Start of Block

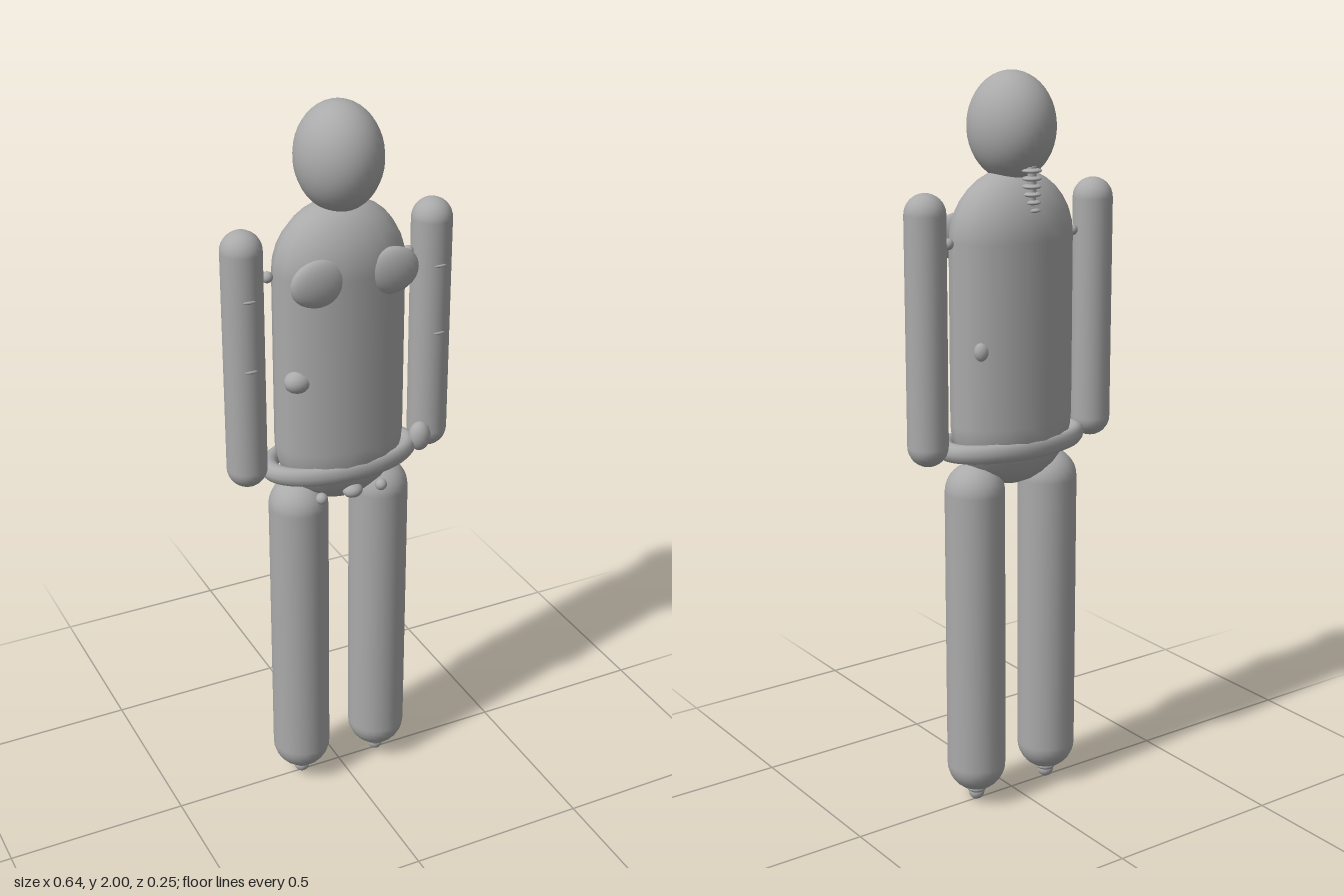
import * as THREE from 'three';

export function createModel() {
  const model = new THREE.Group();
  model.name = 'mannequin';
  const grey = new THREE.MeshStandardMaterial({ color: 0xaaaaaa });
  grey.name = 'plain grey';

  function add(name, geometry, x, y, z) {
    const mesh = new THREE.Mesh(geometry, grey);
    mesh.name = name;
    mesh.position.set(x, y, z);
    model.add(mesh);
    return mesh;
  }
  // Ellipsoid with radii rx, ry, rz
  const blob = (name, x, y, z, rx, ry = rx, rz = rx, seg = 20) =>
    add(name, new THREE.SphereGeometry(1, seg, Math.ceil(seg * 0.7)).scale(rx, ry, rz), x, y, z);
  // Upright capsule from y0 to y1, depth scaled by sz
  const capsule = (name, x, y0, y1, r, sz = 1, seg = 24) =>
    add(name, new THREE.CapsuleGeometry(r, y1 - y0 - 2 * r, 8, seg).scale(1, 1, sz), x, (y0 + y1) / 2, 0);

  // Head and torso
  blob('head', 0, 1.86, 0, 0.112, 0.14, 0.123, 32);
  capsule('torso', 0, 0.91, 1.755, 0.18, 0.66, 18);

  // Belt: flattened ring around the hips
  add('belt', new THREE.TorusGeometry(0.2, 0.026, 12, 40).rotateX(Math.PI / 2).scale(1, 1, 0.53), 0, 1.027, 0);

  // Neck vertebrae on a cord
  add('neckCord', new THREE.CylinderGeometry(0.012, 0.012, 0.12, 10), 0, 1.705, -0.088);
  for (let i = 0; i < 6; i++) {
    blob('vertebra', 0, 1.755 - i * 0.02, -0.088, 0.027 - i * 0.001, 0.007, 0.025, 14);
  }

  for (const s of [-1, 1]) {
    // Arm with shoulder joint and two small pads
    capsule('arm', s * 0.266, 1.0, 1.71, 0.054);
    blob('shoulderJoint', s * 0.198, 1.575, 0, 0.015);
    for (const y of [1.54, 1.35]) blob('armPad', s * 0.267, y, 0.047, 0.02, 0.006, 0.01, 12);

    // Chest
    blob('chestPad', s * 0.1, 1.575, 0.095, 0.078, 0.063, 0.027);

    // Leg, hip joints and foot
    capsule('leg', s * 0.12, 0.035, 0.985, 0.081);
    blob('hipJoint', s * 0.12, 1.0, 0, 0.02);
    blob('hipStud', s * 0.088, 0.952, 0.079, 0.016);
    blob('ankle', s * 0.12, 0.036, 0, 0.028, 0.014, 0.028);
    blob('foot', s * 0.12, 0.022, 0, 0.022);
  }

  // Single bumps
  blob('centreStud', 0, 0.96, 0.085, 0.028, 0.02, 0.024);
  blob('sideBump', -0.143, 1.3, 0.058, 0.038, 0.031, 0.031);
  blob('backBump', 0.137, 1.3, -0.062, 0.022, 0.028, 0.02);
  blob('hipBump', 0.223, 1.05, 0.041, 0.031, 0.042, 0.027);

  return model;
}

End of Block

§ **TASK ITEM**: Pictures excluded, copy the lines exactly from where the material starts to the line with "add(name, new THREE.SphereGeometry(1, seg, Math.ceil(seg", inclusive.

§ **COMPLETED EXERCISE**:
import * as THREE from 'three';

export function createModel() {
  const model = new THREE.Group();
  model.name = 'mannequin';
  const grey = new THREE.MeshStandardMaterial({ color: 0xaaaaaa });
  grey.name = 'plain grey';

  function add(name, geometry, x, y, z) {
    const mesh = new THREE.Mesh(geometry, grey);
    mesh.name = name;
    mesh.position.set(x, y, z);
    model.add(mesh);
    return mesh;
  }
  // Ellipsoid with radii rx, ry, rz
  const blob = (name, x, y, z, rx, ry = rx, rz = rx, seg = 20) =>
    add(name, new THREE.SphereGeometry(1, seg, Math.ceil(seg * 0.7)).scale(rx, ry, rz), x, y, z);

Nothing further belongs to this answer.